(Dataset entries)
*** Begin section ***
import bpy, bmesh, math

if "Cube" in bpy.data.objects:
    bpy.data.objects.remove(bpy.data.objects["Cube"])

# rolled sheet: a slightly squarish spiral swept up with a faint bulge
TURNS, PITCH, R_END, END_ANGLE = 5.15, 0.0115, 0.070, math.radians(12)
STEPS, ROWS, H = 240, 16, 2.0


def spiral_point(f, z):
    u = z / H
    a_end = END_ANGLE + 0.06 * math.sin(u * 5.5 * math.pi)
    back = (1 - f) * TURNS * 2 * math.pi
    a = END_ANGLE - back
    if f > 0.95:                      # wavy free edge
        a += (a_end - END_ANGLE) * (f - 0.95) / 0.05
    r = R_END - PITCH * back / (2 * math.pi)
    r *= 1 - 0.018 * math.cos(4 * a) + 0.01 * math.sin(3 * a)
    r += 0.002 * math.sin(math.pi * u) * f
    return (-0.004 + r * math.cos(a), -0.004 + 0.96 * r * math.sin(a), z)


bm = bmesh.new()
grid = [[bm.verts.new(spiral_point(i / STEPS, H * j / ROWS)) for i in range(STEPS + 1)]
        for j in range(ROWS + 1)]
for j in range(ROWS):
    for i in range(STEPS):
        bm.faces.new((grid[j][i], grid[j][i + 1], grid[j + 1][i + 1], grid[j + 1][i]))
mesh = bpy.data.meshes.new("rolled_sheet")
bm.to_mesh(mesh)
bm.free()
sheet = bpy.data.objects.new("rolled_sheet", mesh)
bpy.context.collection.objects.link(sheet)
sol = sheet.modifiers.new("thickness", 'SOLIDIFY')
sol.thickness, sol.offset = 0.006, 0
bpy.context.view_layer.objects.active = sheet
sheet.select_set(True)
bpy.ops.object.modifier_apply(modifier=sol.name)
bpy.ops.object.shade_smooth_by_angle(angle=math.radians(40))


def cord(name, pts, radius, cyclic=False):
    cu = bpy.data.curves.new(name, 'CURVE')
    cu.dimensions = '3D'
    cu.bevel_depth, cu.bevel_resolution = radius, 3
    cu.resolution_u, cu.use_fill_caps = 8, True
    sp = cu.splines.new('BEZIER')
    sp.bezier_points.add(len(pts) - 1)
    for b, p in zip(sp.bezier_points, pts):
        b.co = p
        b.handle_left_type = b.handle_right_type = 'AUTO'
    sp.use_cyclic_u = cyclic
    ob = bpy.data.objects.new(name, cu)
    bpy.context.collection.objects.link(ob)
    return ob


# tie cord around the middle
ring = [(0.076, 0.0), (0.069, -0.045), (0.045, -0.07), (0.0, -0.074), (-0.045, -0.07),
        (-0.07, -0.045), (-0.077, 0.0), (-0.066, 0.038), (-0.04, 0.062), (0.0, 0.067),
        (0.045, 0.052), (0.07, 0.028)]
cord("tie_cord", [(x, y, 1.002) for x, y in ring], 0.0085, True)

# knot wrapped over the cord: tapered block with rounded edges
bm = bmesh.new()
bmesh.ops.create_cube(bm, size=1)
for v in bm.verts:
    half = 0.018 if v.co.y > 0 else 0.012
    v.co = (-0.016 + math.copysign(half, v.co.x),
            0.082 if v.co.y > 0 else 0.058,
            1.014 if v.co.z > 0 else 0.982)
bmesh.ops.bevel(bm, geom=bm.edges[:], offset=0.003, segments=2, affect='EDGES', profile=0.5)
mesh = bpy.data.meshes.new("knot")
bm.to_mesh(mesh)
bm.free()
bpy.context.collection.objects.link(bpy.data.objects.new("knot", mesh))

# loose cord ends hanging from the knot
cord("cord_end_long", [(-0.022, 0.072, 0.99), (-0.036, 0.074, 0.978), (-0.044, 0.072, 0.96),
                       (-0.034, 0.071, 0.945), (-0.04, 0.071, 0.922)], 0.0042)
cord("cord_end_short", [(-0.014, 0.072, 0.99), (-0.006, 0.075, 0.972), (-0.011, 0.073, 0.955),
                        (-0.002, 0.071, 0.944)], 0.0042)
*** End section ***
What lines in the entries above include the string "math"? Return each one.

WRITTEN SOLUTION
import bpy, bmesh, math
TURNS, PITCH, R_END, END_ANGLE = 5.15, 0.0115, 0.070, math.radians(12)
    a_end = END_ANGLE + 0.06 * math.sin(u * 5.5 * math.pi)
    back = (1 - f) * TURNS * 2 * math.pi
    r = R_END - PITCH * back / (2 * math.pi)
    r *= 1 - 0.018 * math.cos(4 * a) + 0.01 * math.sin(3 * a)
    r += 0.002 * math.sin(math.pi * u) * f
    return (-0.004 + r * math.cos(a), -0.004 + 0.96 * r * math.sin(a), z)
bpy.ops.object.shade_smooth_by_angle(angle=math.radians(40))
    v.co = (-0.016 + math.copysign(half, v.co.x),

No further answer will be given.